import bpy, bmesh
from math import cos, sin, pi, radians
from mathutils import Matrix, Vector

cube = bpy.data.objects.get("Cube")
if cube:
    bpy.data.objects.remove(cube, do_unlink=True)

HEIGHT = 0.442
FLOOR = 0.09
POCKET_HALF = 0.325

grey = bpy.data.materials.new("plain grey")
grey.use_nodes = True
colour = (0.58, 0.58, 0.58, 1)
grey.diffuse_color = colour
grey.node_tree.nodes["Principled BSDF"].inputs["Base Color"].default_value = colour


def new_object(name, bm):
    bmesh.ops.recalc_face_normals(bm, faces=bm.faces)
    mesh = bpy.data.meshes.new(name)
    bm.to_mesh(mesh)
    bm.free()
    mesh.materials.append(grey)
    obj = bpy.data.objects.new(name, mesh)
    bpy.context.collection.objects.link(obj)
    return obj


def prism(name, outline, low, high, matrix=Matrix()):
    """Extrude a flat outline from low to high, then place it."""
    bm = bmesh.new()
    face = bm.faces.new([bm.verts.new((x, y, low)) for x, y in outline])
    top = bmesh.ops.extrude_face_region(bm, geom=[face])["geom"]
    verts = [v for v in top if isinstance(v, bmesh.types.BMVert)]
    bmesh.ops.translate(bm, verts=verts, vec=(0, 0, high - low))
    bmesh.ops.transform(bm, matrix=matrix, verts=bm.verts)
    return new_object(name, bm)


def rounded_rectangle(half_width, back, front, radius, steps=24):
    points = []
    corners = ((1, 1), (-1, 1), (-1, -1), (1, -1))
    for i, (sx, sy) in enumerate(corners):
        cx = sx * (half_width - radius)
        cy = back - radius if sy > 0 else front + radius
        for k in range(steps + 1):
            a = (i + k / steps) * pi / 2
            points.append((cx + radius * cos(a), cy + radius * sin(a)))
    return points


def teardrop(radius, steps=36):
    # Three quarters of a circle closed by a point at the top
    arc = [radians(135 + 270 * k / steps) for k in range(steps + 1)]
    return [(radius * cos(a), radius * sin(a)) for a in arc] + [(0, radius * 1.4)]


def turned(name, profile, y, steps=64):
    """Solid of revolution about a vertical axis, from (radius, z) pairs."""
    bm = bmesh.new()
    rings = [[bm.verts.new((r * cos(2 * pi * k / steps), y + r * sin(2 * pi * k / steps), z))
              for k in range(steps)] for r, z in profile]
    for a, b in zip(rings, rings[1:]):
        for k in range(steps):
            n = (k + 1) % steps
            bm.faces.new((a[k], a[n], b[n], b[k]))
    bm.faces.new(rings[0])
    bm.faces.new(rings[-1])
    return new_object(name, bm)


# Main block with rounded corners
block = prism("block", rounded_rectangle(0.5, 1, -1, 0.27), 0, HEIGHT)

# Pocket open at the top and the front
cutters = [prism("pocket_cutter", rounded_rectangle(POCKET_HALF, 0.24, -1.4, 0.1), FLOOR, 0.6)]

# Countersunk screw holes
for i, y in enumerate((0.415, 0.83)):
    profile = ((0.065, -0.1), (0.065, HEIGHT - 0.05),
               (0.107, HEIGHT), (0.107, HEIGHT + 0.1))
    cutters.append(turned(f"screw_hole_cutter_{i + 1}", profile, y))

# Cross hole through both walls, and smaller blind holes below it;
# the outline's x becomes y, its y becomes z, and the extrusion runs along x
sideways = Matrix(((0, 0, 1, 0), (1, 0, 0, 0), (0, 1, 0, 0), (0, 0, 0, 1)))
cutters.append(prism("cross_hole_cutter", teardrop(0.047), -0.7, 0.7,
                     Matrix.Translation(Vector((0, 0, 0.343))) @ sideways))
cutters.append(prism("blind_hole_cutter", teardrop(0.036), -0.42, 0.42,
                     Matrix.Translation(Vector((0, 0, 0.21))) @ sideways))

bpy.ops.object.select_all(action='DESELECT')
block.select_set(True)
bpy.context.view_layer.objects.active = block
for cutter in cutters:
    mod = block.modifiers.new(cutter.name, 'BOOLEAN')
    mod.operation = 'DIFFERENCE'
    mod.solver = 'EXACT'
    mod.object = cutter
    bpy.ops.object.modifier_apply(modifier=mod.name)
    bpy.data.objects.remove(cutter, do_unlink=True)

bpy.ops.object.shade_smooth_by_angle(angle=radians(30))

◇ ◇ ◇ ◇ ◇

WHAT NEEDS TO BE DONE
Print the material once more, exactly.

TASK SOLUTION
import bpy, bmesh
from math import cos, sin, pi, radians
from mathutils import Matrix, Vector

cube = bpy.data.objects.get("Cube")
if cube:
    bpy.data.objects.remove(cube, do_unlink=True)

HEIGHT = 0.442
FLOOR = 0.09
POCKET_HALF = 0.325

grey = bpy.data.materials.new("plain grey")
grey.use_nodes = True
colour = (0.58, 0.58, 0.58, 1)
grey.diffuse_color = colour
grey.node_tree.nodes["Principled BSDF"].inputs["Base Color"].default_value = colour


def new_object(name, bm):
    bmesh.ops.recalc_face_normals(bm, faces=bm.faces)
    mesh = bpy.data.meshes.new(name)
    bm.to_mesh(mesh)
    bm.free()
    mesh.materials.append(grey)
    obj = bpy.data.objects.new(name, mesh)
    bpy.context.collection.objects.link(obj)
    return obj


def prism(name, outline, low, high, matrix=Matrix()):
    """Extrude a flat outline from low to high, then place it."""
    bm = bmesh.new()
    face = bm.faces.new([bm.verts.new((x, y, low)) for x, y in outline])
    top = bmesh.ops.extrude_face_region(bm, geom=[face])["geom"]
    verts = [v for v in top if isinstance(v, bmesh.types.BMVert)]
    bmesh.ops.translate(bm, verts=verts, vec=(0, 0, high - low))
    bmesh.ops.transform(bm, matrix=matrix, verts=bm.verts)
    return new_object(name, bm)


def rounded_rectangle(half_width, back, front, radius, steps=24):
    points = []
    corners = ((1, 1), (-1, 1), (-1, -1), (1, -1))
    for i, (sx, sy) in enumerate(corners):
        cx = sx * (half_width - radius)
        cy = back - radius if sy > 0 else front + radius
        for k in range(steps + 1):
            a = (i + k / steps) * pi / 2
            points.append((cx + radius * cos(a), cy + radius * sin(a)))
    return points


def teardrop(radius, steps=36):
    # Three quarters of a circle closed by a point at the top
    arc = [radians(135 + 270 * k / steps) for k in range(steps + 1)]
    return [(radius * cos(a), radius * sin(a)) for a in arc] + [(0, radius * 1.4)]


def turned(name, profile, y, steps=64):
    """Solid of revolution about a vertical axis, from (radius, z) pairs."""
    bm = bmesh.new()
    rings = [[bm.verts.new((r * cos(2 * pi * k / steps), y + r * sin(2 * pi * k / steps), z))
              for k in range(steps)] for r, z in profile]
    for a, b in zip(rings, rings[1:]):
        for k in range(steps):
            n = (k + 1) % steps
            bm.faces.new((a[k], a[n], b[n], b[k]))
    bm.faces.new(rings[0])
    bm.faces.new(rings[-1])
    return new_object(name, bm)


# Main block with rounded corners
block = prism("block", rounded_rectangle(0.5, 1, -1, 0.27), 0, HEIGHT)

# Pocket open at the top and the front
cutters = [prism("pocket_cutter", rounded_rectangle(POCKET_HALF, 0.24, -1.4, 0.1), FLOOR, 0.6)]

# Countersunk screw holes
for i, y in enumerate((0.415, 0.83)):
    profile = ((0.065, -0.1), (0.065, HEIGHT - 0.05),
               (0.107, HEIGHT), (0.107, HEIGHT + 0.1))
    cutters.append(turned(f"screw_hole_cutter_{i + 1}", profile, y))

# Cross hole through both walls, and smaller blind holes below it;
# the outline's x becomes y, its y becomes z, and the extrusion runs along x
sideways = Matrix(((0, 0, 1, 0), (1, 0, 0, 0), (0, 1, 0, 0), (0, 0, 0, 1)))
cutters.append(prism("cross_hole_cutter", teardrop(0.047), -0.7, 0.7,
                     Matrix.Translation(Vector((0, 0, 0.343))) @ sideways))
cutters.append(prism("blind_hole_cutter", teardrop(0.036), -0.42, 0.42,
                     Matrix.Translation(Vector((0, 0, 0.21))) @ sideways))

bpy.ops.object.select_all(action='DESELECT')
block.select_set(True)
bpy.context.view_layer.objects.active = block
for cutter in cutters:
    mod = block.modifiers.new(cutter.name, 'BOOLEAN')
    mod.operation = 'DIFFERENCE'
    mod.solver = 'EXACT'
    mod.object = cutter
    bpy.ops.object.modifier_apply(modifier=mod.name)
    bpy.data.objects.remove(cutter, do_unlink=True)

bpy.ops.object.shade_smooth_by_angle(angle=radians(30))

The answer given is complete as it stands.